He had to let patients know when it was time to say their final goodbyes to their families.
“The hard thing is having to be the person that talks to the patient with Covid, who says, ‘You know what? It’s time to call your wife. We are going to have to put a breathing tube down and it’s time for you to say goodbye,'” Burkard said.
It was a message the emergency room physician had to deliver again and again as the pandemic stretched through summer and into the shorter days of fall.
Burkard, 28 and in his third year of residency at Spectrum Health Systems in Grand Rapids, Michigan, did what he needed to do to keep himself safe. He wore protective equipment at work, a mask on his own time and kept socially distant, he says.
He ran five days a week, played and coached volleyball, ate a healthy diet and had no major underlying conditions. If he did get infected, he thought, he’d be fine.
“I actually, at one point, thought, ‘I want to just get the virus and get it over with,'” he told CNN. “I thought there was no real chance of me having to be hospitalized. I’m a healthy young man.”
‘I just could not breathe’
And then came the sickness and the positive result for Covid-19.
It started with a fever and a cough, and Burkard felt ill, but after three days things improved markedly.

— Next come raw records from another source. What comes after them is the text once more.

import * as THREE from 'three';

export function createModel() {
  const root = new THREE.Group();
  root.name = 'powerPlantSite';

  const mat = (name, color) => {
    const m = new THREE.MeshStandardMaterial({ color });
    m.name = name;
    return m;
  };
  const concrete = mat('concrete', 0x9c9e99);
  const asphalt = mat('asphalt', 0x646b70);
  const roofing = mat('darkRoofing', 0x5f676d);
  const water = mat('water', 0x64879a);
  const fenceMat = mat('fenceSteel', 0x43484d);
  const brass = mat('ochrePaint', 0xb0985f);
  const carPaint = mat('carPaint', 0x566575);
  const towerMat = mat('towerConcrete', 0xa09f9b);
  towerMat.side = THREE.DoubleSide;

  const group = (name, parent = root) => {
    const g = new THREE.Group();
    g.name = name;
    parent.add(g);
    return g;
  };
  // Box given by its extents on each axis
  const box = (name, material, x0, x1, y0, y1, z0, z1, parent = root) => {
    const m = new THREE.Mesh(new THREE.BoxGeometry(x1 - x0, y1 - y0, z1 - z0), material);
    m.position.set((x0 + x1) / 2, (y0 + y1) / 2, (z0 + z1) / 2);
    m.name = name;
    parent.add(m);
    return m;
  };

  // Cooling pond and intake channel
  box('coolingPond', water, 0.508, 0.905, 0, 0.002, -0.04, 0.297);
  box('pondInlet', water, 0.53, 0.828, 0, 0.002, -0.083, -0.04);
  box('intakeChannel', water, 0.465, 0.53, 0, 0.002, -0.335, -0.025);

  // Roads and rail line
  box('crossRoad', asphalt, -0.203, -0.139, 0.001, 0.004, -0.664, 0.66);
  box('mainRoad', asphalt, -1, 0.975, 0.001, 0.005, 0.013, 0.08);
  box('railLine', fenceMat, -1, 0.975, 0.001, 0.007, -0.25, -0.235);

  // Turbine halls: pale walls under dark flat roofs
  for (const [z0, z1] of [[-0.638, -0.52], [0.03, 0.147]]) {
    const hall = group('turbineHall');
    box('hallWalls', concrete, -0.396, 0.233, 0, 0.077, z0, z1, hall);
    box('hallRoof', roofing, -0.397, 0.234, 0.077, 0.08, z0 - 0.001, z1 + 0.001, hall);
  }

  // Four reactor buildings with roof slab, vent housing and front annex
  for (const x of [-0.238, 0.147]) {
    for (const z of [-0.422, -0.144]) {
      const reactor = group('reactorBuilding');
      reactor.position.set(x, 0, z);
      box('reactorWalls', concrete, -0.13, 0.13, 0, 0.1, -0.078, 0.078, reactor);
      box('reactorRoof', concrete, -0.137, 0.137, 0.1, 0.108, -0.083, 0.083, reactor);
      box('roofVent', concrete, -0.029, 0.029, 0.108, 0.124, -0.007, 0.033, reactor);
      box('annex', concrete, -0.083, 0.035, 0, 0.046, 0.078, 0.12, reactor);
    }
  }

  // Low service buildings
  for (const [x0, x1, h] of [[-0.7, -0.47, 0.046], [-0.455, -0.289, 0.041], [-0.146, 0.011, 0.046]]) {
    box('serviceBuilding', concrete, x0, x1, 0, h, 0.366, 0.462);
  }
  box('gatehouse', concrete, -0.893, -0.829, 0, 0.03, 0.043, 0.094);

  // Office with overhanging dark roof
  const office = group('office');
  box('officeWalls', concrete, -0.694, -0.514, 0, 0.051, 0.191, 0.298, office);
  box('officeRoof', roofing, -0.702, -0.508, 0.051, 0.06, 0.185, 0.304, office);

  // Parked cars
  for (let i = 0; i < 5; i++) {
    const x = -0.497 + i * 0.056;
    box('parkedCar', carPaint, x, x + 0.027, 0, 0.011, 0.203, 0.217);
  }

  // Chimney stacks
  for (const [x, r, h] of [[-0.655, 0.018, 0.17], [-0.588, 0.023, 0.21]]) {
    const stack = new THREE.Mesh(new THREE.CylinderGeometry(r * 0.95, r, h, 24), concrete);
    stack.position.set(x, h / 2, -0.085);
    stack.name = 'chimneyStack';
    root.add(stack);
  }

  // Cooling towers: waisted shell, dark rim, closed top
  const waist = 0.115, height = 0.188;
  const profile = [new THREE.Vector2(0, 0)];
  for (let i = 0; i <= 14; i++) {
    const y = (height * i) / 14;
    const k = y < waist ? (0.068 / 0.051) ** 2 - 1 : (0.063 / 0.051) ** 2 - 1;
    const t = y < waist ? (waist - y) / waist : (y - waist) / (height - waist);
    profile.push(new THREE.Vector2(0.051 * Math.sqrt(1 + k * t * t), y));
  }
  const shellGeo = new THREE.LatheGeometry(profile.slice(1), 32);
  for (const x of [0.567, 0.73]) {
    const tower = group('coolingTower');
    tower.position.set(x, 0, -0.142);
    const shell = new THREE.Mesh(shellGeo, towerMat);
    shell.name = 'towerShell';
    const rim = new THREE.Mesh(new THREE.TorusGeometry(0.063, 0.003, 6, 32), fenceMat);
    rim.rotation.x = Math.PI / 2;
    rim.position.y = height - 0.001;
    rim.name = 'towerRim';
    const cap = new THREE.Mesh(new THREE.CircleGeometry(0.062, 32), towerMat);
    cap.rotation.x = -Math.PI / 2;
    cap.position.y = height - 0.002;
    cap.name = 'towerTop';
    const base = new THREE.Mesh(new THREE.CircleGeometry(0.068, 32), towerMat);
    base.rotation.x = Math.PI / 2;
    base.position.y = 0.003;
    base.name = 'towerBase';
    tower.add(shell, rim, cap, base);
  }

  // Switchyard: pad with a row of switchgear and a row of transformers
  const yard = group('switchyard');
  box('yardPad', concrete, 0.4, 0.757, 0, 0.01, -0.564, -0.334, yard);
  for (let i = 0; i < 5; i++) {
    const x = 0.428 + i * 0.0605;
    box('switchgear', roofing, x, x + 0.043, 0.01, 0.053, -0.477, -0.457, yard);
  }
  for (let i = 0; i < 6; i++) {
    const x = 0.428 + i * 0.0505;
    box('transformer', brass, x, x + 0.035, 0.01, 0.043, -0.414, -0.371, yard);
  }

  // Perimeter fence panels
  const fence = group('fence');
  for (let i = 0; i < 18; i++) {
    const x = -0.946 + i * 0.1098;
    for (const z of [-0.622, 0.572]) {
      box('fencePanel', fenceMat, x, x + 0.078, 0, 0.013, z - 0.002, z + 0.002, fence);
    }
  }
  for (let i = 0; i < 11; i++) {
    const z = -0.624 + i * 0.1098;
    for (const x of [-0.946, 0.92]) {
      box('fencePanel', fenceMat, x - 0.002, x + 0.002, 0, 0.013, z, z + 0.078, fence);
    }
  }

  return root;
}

He knew younger people could get really sick from the virus, but it seemed he had dodged that bullet. Then day six came around.
“I got out of bed. I went to make a sandwich and move around my apartment a little bit and I just couldn’t catch my breath,” Burkard said. “I just could not breathe.”
He tested his own oxygen levels and he knew — and so did his colleagues when he called — that he had to be admitted.
He went to his own hospital, where so much was familiar but so much was new — and terrifying.
The isolation and loneliness of going into the Covid-19 unit. The suffocating feeling of being breathless. The fear. It was all there, with no friends and family around to soothe his worries.
“I’m literally at work where I have lots of friends and colleagues and not a single one of them could come and just say hi,” Burkard said. “I couldn’t be more grateful for the nurses, phlebotomists and doctors that continued to treat me with a smile under their masks.”
Burkard doesn’t know how he contracted the virus, but he does know it’s no joke to live with. Two weeks after testing positive, he still can’t walk without having a hard time breathing.
He’s been staying at home, where he’s had time to see social media reactions to his diagnosis from those who still don’t believe the reality of a virus that has killed more than 250,000 Americans and infected 11 million more.
“I’ve had a lot of people say … I’m a hoax. I had someone report me to Facebook for being a fake profile,” he said.
He hopes that some people will think twice about his experience.
“Instead of just saying mean things from behind the keyboard, imagine what it’s like to have that conversation with someone that you were putting a breathing tube down their throat, and they might not be able to say ‘I love you’ to their loved one again,” he said.
Burkard says he loves being an ER doctor, and he lights up when talking about going back to work. That will have to wait until he is strong enough for the intense and taxing shifts. In the meantime, he feels guilty knowing his colleagues are working so hard as coronavirus hits more and more people.